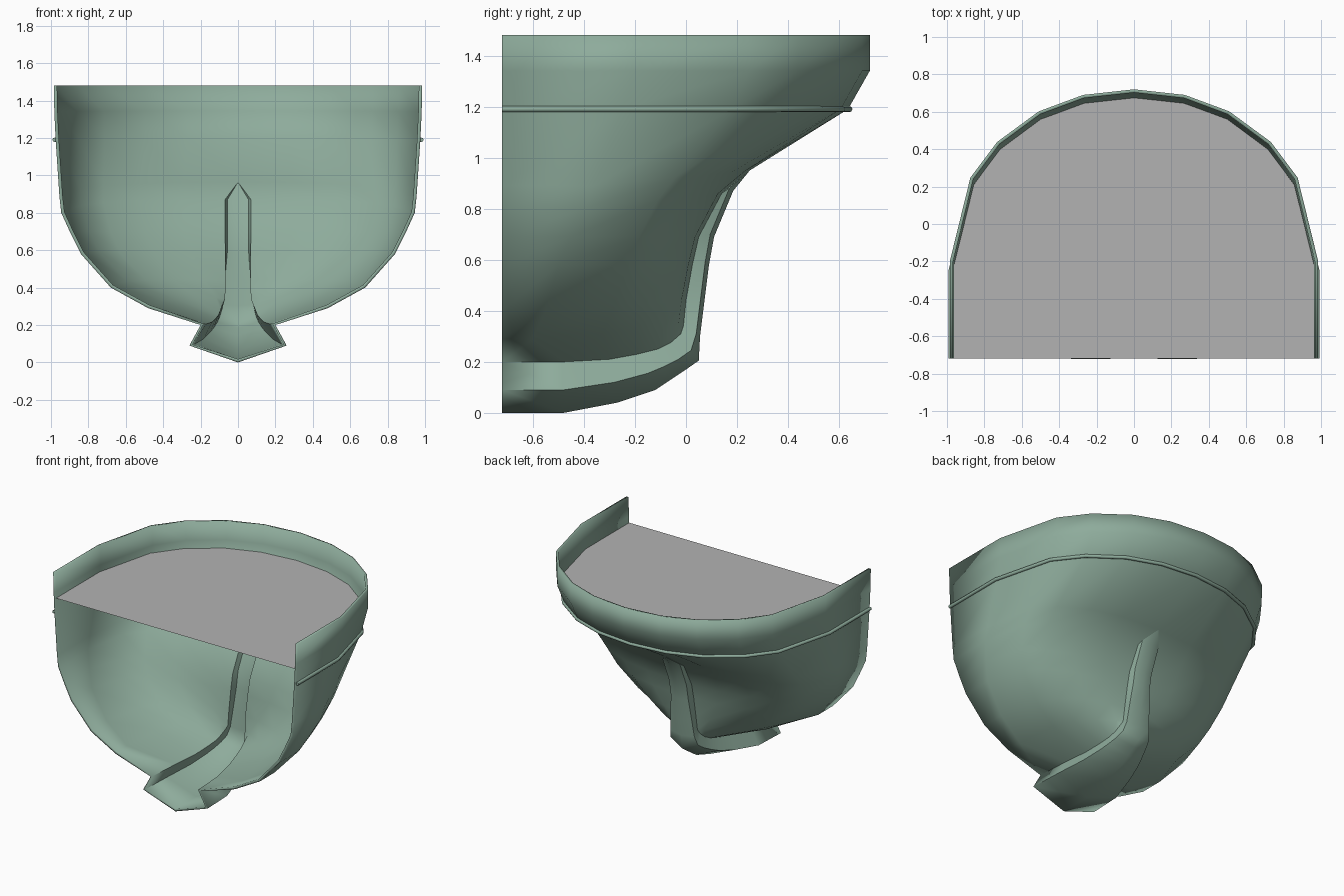
import bpy, bmesh, math
from mathutils import Vector

if "Cube" in bpy.data.objects:
    bpy.data.objects.remove(bpy.data.objects["Cube"])


def material(name, rgb):
    m = bpy.data.materials.new(name)
    m.diffuse_color = (*rgb, 1)
    m.use_nodes = True
    m.node_tree.nodes["Principled BSDF"].inputs["Base Color"].default_value = m.diffuse_color
    return m


green = material("hull green", (0.27, 0.41, 0.33))
grey = material("deck grey", (0.45, 0.45, 0.45))
FRONT = -0.72

# Waterlines: front z, half width, stern z, stern y, curve start y, roundness, centre gap
rows = [
    (0.29, 0.48, 0.34, -0.01, -0.60, 2.0, 0.085),
    (0.40, 0.68, 0.44, 0.00, -0.55, 2.1, 0.08),
    (0.58, 0.84, 0.58, 0.025, -0.50, 2.3, 0.08),
    (0.69, 0.895, 0.69, 0.05, -0.45, 2.4, 0.08),
    (0.80, 0.945, 0.86, 0.14, -0.40, 2.4, 0.08),
    (0.89, 0.955, 0.95, 0.25, -0.36, 2.3, 0),
    (1.19, 0.975, 1.19, 0.635, -0.25, 2.1, 0),
    (1.34, 0.982, 1.34, 0.72, -0.20, 2.1, 0),
    (1.48, 0.985, 1.48, 0.72, -0.20, 2.1, 0),
]


def waterline(zf, w, zb, c, y0, p, gap):
    """Half outline from the front edge round to the stern centre."""
    pts = [Vector((w, FRONT, zf))]
    for deg in (0, 28, 43, 60, 75, 90):
        a = math.radians(deg)
        u = math.sin(a) ** (2 / p)
        x = w * max(math.cos(a), 0) ** (2 / p) if deg < 90 else gap
        pts.append(Vector((x, y0 + (c - y0) * u, zf + (zb - zf) * u)))
    return pts


def full(half):
    return half + [Vector((-v.x, v.y, v.z)) for v in reversed(half)]


# Keel: tip (y, z), flange (x, y, z), root (x, y, z)
keel = [
    ((-0.72, 0.00), (0.26, -0.72, 0.09), (0.20, -0.72, 0.20)),
    ((-0.48, 0.00), (0.25, -0.48, 0.09), (0.185, -0.48, 0.20)),
    ((-0.27, 0.04), (0.20, -0.28, 0.12), (0.155, -0.30, 0.21)),
    ((-0.12, 0.09), (0.165, -0.15, 0.155), (0.135, -0.19, 0.23)),
    ((-0.06, 0.13), (0.145, -0.09, 0.18), (0.12, -0.11, 0.25)),
    ((0.00, 0.17), (0.125, -0.03, 0.21), (0.11, -0.06, 0.275)),
    ((0.05, 0.205), (0.11, 0.02, 0.245), (0.10, -0.02, 0.31)),
]
halves = [waterline(*r) for r in rows]
tips = [(0.055, 0.30), (0.07, 0.42), (0.09, 0.58), (0.11, 0.69), (0.185, 0.87)]
for (y, z), x, h in zip(tips, (0.095, 0.085, 0.07, 0.07, 0.07), halves):
    keel.append(((y, z), (x, y - 0.015, z + 0.01), tuple(h[-1])))
halves.insert(0, [Vector(k[2]) for k in keel[:7]])


def finish(bm, name, mat, smooth=True):
    me = bpy.data.meshes.new(name)
    bm.to_mesh(me)
    bm.free()
    ob = bpy.data.objects.new(name, me)
    bpy.context.collection.objects.link(ob)
    me.materials.append(mat)
    if smooth:
        bpy.ops.object.select_all(action='DESELECT')
        ob.select_set(True)
        bpy.context.view_layer.objects.active = ob
        bpy.ops.object.shade_smooth_by_angle(angle=math.radians(50))
    return ob


def loft(bm, sections, skip=lambda i, j: False):
    grid = [[bm.verts.new(p) for p in s] for s in sections]
    for i in range(len(grid) - 1):
        for j in range(len(grid[0]) - 1):
            if not skip(i, j):
                bm.faces.new((grid[i][j], grid[i][j + 1],
                              grid[i + 1][j + 1], grid[i + 1][j]))


# Hull plating and hollow keel in one welded shell
bm = bmesh.new()
loft(bm, [full(h) for h in halves], lambda i, j: j == 6)
sections = []
for (ty, tz), mid, root in keel:
    r, m = Vector(root), Vector(mid)
    sections.append([r, m, Vector((0, ty, tz)),
                     Vector((-m.x, m.y, m.z)), Vector((-r.x, r.y, r.z))])
sections.append([Vector((0, 0.25, 0.95))] * 5)
loft(bm, sections)
bmesh.ops.remove_doubles(bm, verts=bm.verts, dist=0.0005)
hull = finish(bm, "hull", green)
mod = hull.modifiers.new("plating", 'SOLIDIFY')
mod.thickness = 0.018
mod.offset = -1

# Deck plate just below the rim
t = (1.295 - 1.19) / 0.15
edge = full([a.lerp(b, t) for a, b in zip(halves[7], halves[8])])
bm = bmesh.new()
verts = [bm.verts.new((p.x * 0.985, p.y - (0.018 if p.y > 0.1 else 0), 1.295))
         for p in edge]
bm.faces.new(verts)
bmesh.ops.remove_doubles(bm, verts=bm.verts, dist=0.0005)
finish(bm, "deck", grey, smooth=False)

# Rubbing rail around the hull
path = halves[7] + full(halves[7])[8:]
rings = []
for i, p in enumerate(path):
    d = path[min(i + 1, len(path) - 1)] - path[max(i - 1, 0)]
    side = Vector((d.y, -d.x, 0)).normalized()
    rings.append([p + side * (0.004 + 0.013 * math.cos(k * math.pi / 4))
                  + Vector((0, 0, 0.012 * math.sin(k * math.pi / 4)))
                  for k in range(9)])
bm = bmesh.new()
loft(bm, rings)
bmesh.ops.remove_doubles(bm, verts=bm.verts, dist=0.0005)
bmesh.ops.holes_fill(bm, edges=bm.edges, sides=8)
bmesh.ops.recalc_face_normals(bm, faces=bm.faces)
finish(bm, "rubbing_rail", green)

-------

Reproduce every line of the listing above in which the string "finish" appears.

**Solution for this exercise**
def finish(bm, name, mat, smooth=True):
hull = finish(bm, "hull", green)
finish(bm, "deck", grey, smooth=False)
finish(bm, "rubbing_rail", green)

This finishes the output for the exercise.